● THE PROBLEM:
Without including any images, reproduce each entry exactly.
--- DATA RECORDS Enclosed Below ---
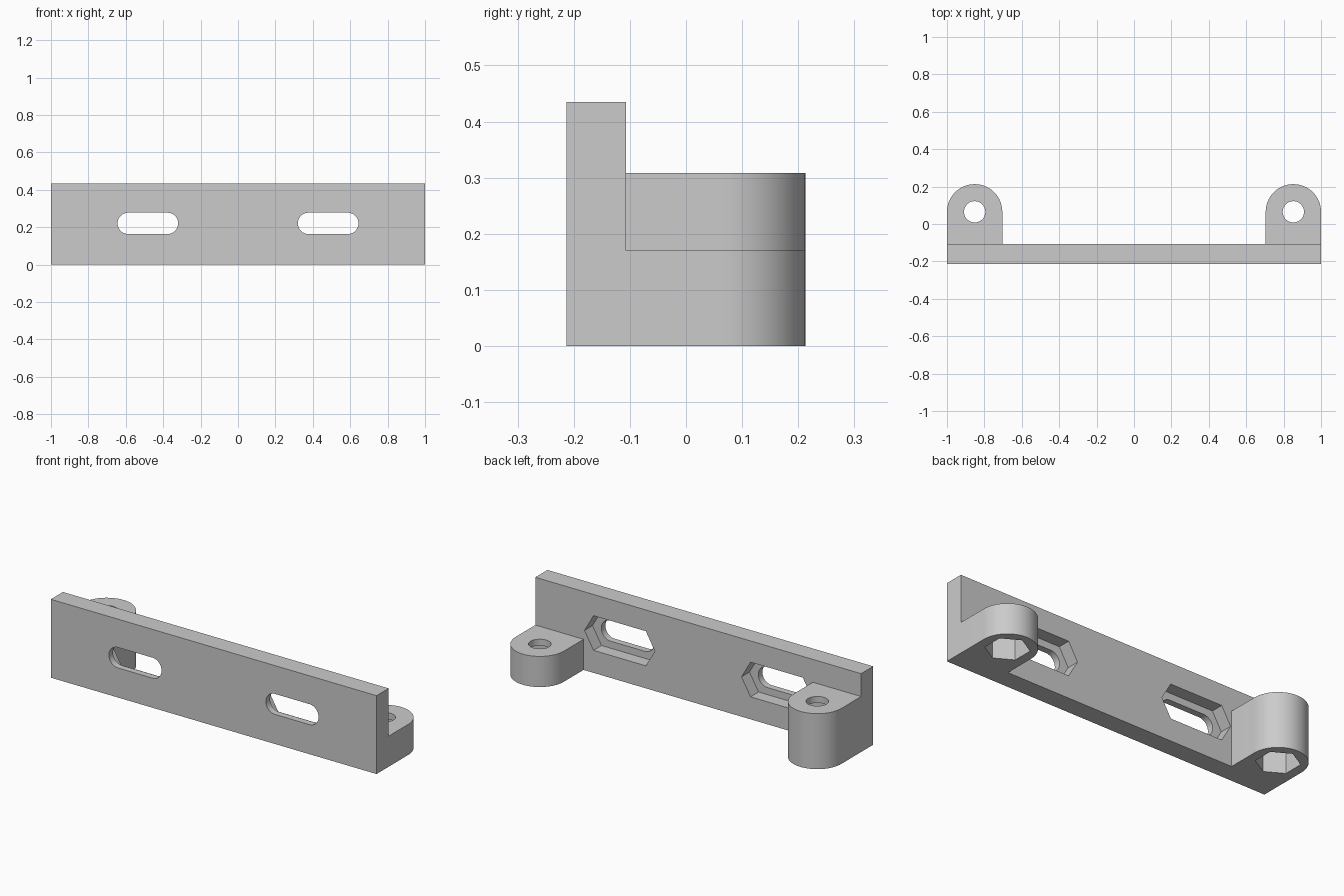
import bpy, bmesh
from math import sin, cos, pi

default_cube = bpy.data.objects.get("Cube")
if default_cube:
    bpy.data.objects.remove(default_cube)

grey = bpy.data.materials.new("light grey plastic")
grey.use_nodes = True
colour = (0.6, 0.6, 0.6, 1)
grey.diffuse_color = colour
grey.node_tree.nodes["Principled BSDF"].inputs["Base Color"].default_value = colour

# Shared dimensions
FRONT, INNER = -0.213, -0.107      # plate front and back
PLATE_TOP = 0.435
EAR_X, EAR_Y, EAR_R = 0.852, 0.065, 0.148
SLOT_X, SLOT_Z, SLOT_HALF = 0.482, 0.221, 0.105
HOLE_R, NUT_R, WALL = 0.057, 0.111, 0.036


def prism(name, profile, low, high, axis):
    """Extrude a 2D profile along y or z."""
    bm = bmesh.new()
    place = {"y": lambda u, v: (u, low, v), "z": lambda u, v: (u, v, low)}[axis]
    face = bm.faces.new([bm.verts.new(place(u, v)) for u, v in profile])
    grown = bmesh.ops.extrude_face_region(bm, geom=[face])["geom"]
    shift = (0, high - low, 0) if axis == "y" else (0, 0, high - low)
    bmesh.ops.translate(bm, vec=shift,
                        verts=[v for v in grown if isinstance(v, bmesh.types.BMVert)])
    bmesh.ops.recalc_face_normals(bm, faces=bm.faces)
    mesh = bpy.data.meshes.new(name)
    bm.to_mesh(mesh)
    bm.free()
    mesh.materials.append(grey)
    obj = bpy.data.objects.new(name, mesh)
    bpy.context.collection.objects.link(obj)
    return obj


def ring(cx, cy, radius, sides, phase=0.0, half=0.0):
    """Regular polygon, stretched sideways into a slot when half is set."""
    points = []
    for i in range(sides):
        a = 2 * pi * (i + phase) / sides
        offset = half if cos(a) > 0 else -half
        points.append((cx + offset + radius * cos(a), cy + radius * sin(a)))
    return points


def combine(target, tool, operation):
    """Apply a boolean and discard the tool."""
    tool.hide_render = True
    mod = target.modifiers.new(operation, "BOOLEAN")
    mod.operation, mod.solver, mod.object = operation, "EXACT", tool
    graph = bpy.context.evaluated_depsgraph_get()
    graph.update()
    mesh = bpy.data.meshes.new_from_object(target.evaluated_get(graph))
    target.modifiers.clear()
    target.data = mesh
    bpy.data.objects.remove(tool)


# Upright mounting plate
bracket = prism("mounting_bracket",
                [(-1, 0), (1, 0), (1, PLATE_TOP), (-1, PLATE_TOP)], FRONT, INNER, "y")

# Rounded ears: the left one is low, the right one tall
ears = ((1, 0.17), (-1, 0.308))
for side, top in ears:
    x = side * EAR_X
    arc = [(x + EAR_R * cos(pi * i / 32), EAR_Y + EAR_R * sin(pi * i / 32))
           for i in range(33)]
    root = INNER - 0.05
    profile = [(x + EAR_R, root)] + arc + [(x - EAR_R, root)]
    combine(bracket, prism("ear", profile, 0, top, "z"), "UNION")

for side, top in ears:
    # Nut pocket from below and screw hole through the top
    x = side * EAR_X
    nut = prism("nut_pocket", ring(x, EAR_Y, NUT_R, 6, 0.5), -0.1, top - WALL, "z")
    combine(bracket, nut, "DIFFERENCE")
    hole = prism("screw_hole", ring(x, EAR_Y, HOLE_R, 48, 0.5), -0.1, top + 0.1, "z")
    combine(bracket, hole, "DIFFERENCE")

    # Adjustment slot with a wider pointed recess at the back
    x = side * SLOT_X
    recess = prism("slot_recess", ring(x, SLOT_Z, NUT_R, 6, 0, SLOT_HALF),
                   FRONT + WALL, INNER + 0.1, "y")
    combine(bracket, recess, "DIFFERENCE")
    slot = prism("slot", ring(x, SLOT_Z, HOLE_R, 48, 0.5, SLOT_HALF),
                 FRONT - 0.1, INNER + 0.1, "y")
    combine(bracket, slot, "DIFFERENCE")

# Smooth the round walls, keep the corners crisp
bpy.ops.object.select_all(action="DESELECT")
bracket.select_set(True)
bpy.context.view_layer.objects.active = bracket
bpy.ops.object.shade_smooth_by_angle(angle=pi / 6)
--- End of Enclosed DATA RECORDS ---
● EXERCISE RESPONSE:
import bpy, bmesh
from math import sin, cos, pi

default_cube = bpy.data.objects.get("Cube")
if default_cube:
    bpy.data.objects.remove(default_cube)

grey = bpy.data.materials.new("light grey plastic")
grey.use_nodes = True
colour = (0.6, 0.6, 0.6, 1)
grey.diffuse_color = colour
grey.node_tree.nodes["Principled BSDF"].inputs["Base Color"].default_value = colour

# Shared dimensions
FRONT, INNER = -0.213, -0.107      # plate front and back
PLATE_TOP = 0.435
EAR_X, EAR_Y, EAR_R = 0.852, 0.065, 0.148
SLOT_X, SLOT_Z, SLOT_HALF = 0.482, 0.221, 0.105
HOLE_R, NUT_R, WALL = 0.057, 0.111, 0.036


def prism(name, profile, low, high, axis):
    """Extrude a 2D profile along y or z."""
    bm = bmesh.new()
    place = {"y": lambda u, v: (u, low, v), "z": lambda u, v: (u, v, low)}[axis]
    face = bm.faces.new([bm.verts.new(place(u, v)) for u, v in profile])
    grown = bmesh.ops.extrude_face_region(bm, geom=[face])["geom"]
    shift = (0, high - low, 0) if axis == "y" else (0, 0, high - low)
    bmesh.ops.translate(bm, vec=shift,
                        verts=[v for v in grown if isinstance(v, bmesh.types.BMVert)])
    bmesh.ops.recalc_face_normals(bm, faces=bm.faces)
    mesh = bpy.data.meshes.new(name)
    bm.to_mesh(mesh)
    bm.free()
    mesh.materials.append(grey)
    obj = bpy.data.objects.new(name, mesh)
    bpy.context.collection.objects.link(obj)
    return obj


def ring(cx, cy, radius, sides, phase=0.0, half=0.0):
    """Regular polygon, stretched sideways into a slot when half is set."""
    points = []
    for i in range(sides):
        a = 2 * pi * (i + phase) / sides
        offset = half if cos(a) > 0 else -half
        points.append((cx + offset + radius * cos(a), cy + radius * sin(a)))
    return points


def combine(target, tool, operation):
    """Apply a boolean and discard the tool."""
    tool.hide_render = True
    mod = target.modifiers.new(operation, "BOOLEAN")
    mod.operation, mod.solver, mod.object = operation, "EXACT", tool
    graph = bpy.context.evaluated_depsgraph_get()
    graph.update()
    mesh = bpy.data.meshes.new_from_object(target.evaluated_get(graph))
    target.modifiers.clear()
    target.data = mesh
    bpy.data.objects.remove(tool)


# Upright mounting plate
bracket = prism("mounting_bracket",
                [(-1, 0), (1, 0), (1, PLATE_TOP), (-1, PLATE_TOP)], FRONT, INNER, "y")

# Rounded ears: the left one is low, the right one tall
ears = ((1, 0.17), (-1, 0.308))
for side, top in ears:
    x = side * EAR_X
    arc = [(x + EAR_R * cos(pi * i / 32), EAR_Y + EAR_R * sin(pi * i / 32))
           for i in range(33)]
    root = INNER - 0.05
    profile = [(x + EAR_R, root)] + arc + [(x - EAR_R, root)]
    combine(bracket, prism("ear", profile, 0, top, "z"), "UNION")

for side, top in ears:
    # Nut pocket from below and screw hole through the top
    x = side * EAR_X
    nut = prism("nut_pocket", ring(x, EAR_Y, NUT_R, 6, 0.5), -0.1, top - WALL, "z")
    combine(bracket, nut, "DIFFERENCE")
    hole = prism("screw_hole", ring(x, EAR_Y, HOLE_R, 48, 0.5), -0.1, top + 0.1, "z")
    combine(bracket, hole, "DIFFERENCE")

    # Adjustment slot with a wider pointed recess at the back
    x = side * SLOT_X
    recess = prism("slot_recess", ring(x, SLOT_Z, NUT_R, 6, 0, SLOT_HALF),
                   FRONT + WALL, INNER + 0.1, "y")
    combine(bracket, recess, "DIFFERENCE")
    slot = prism("slot", ring(x, SLOT_Z, HOLE_R, 48, 0.5, SLOT_HALF),
                 FRONT - 0.1, INNER + 0.1, "y")
    combine(bracket, slot, "DIFFERENCE")

# Smooth the round walls, keep the corners crisp
bpy.ops.object.select_all(action="DESELECT")
bracket.select_set(True)
bpy.context.view_layer.objects.active = bracket
bpy.ops.object.shade_smooth_by_angle(angle=pi / 6)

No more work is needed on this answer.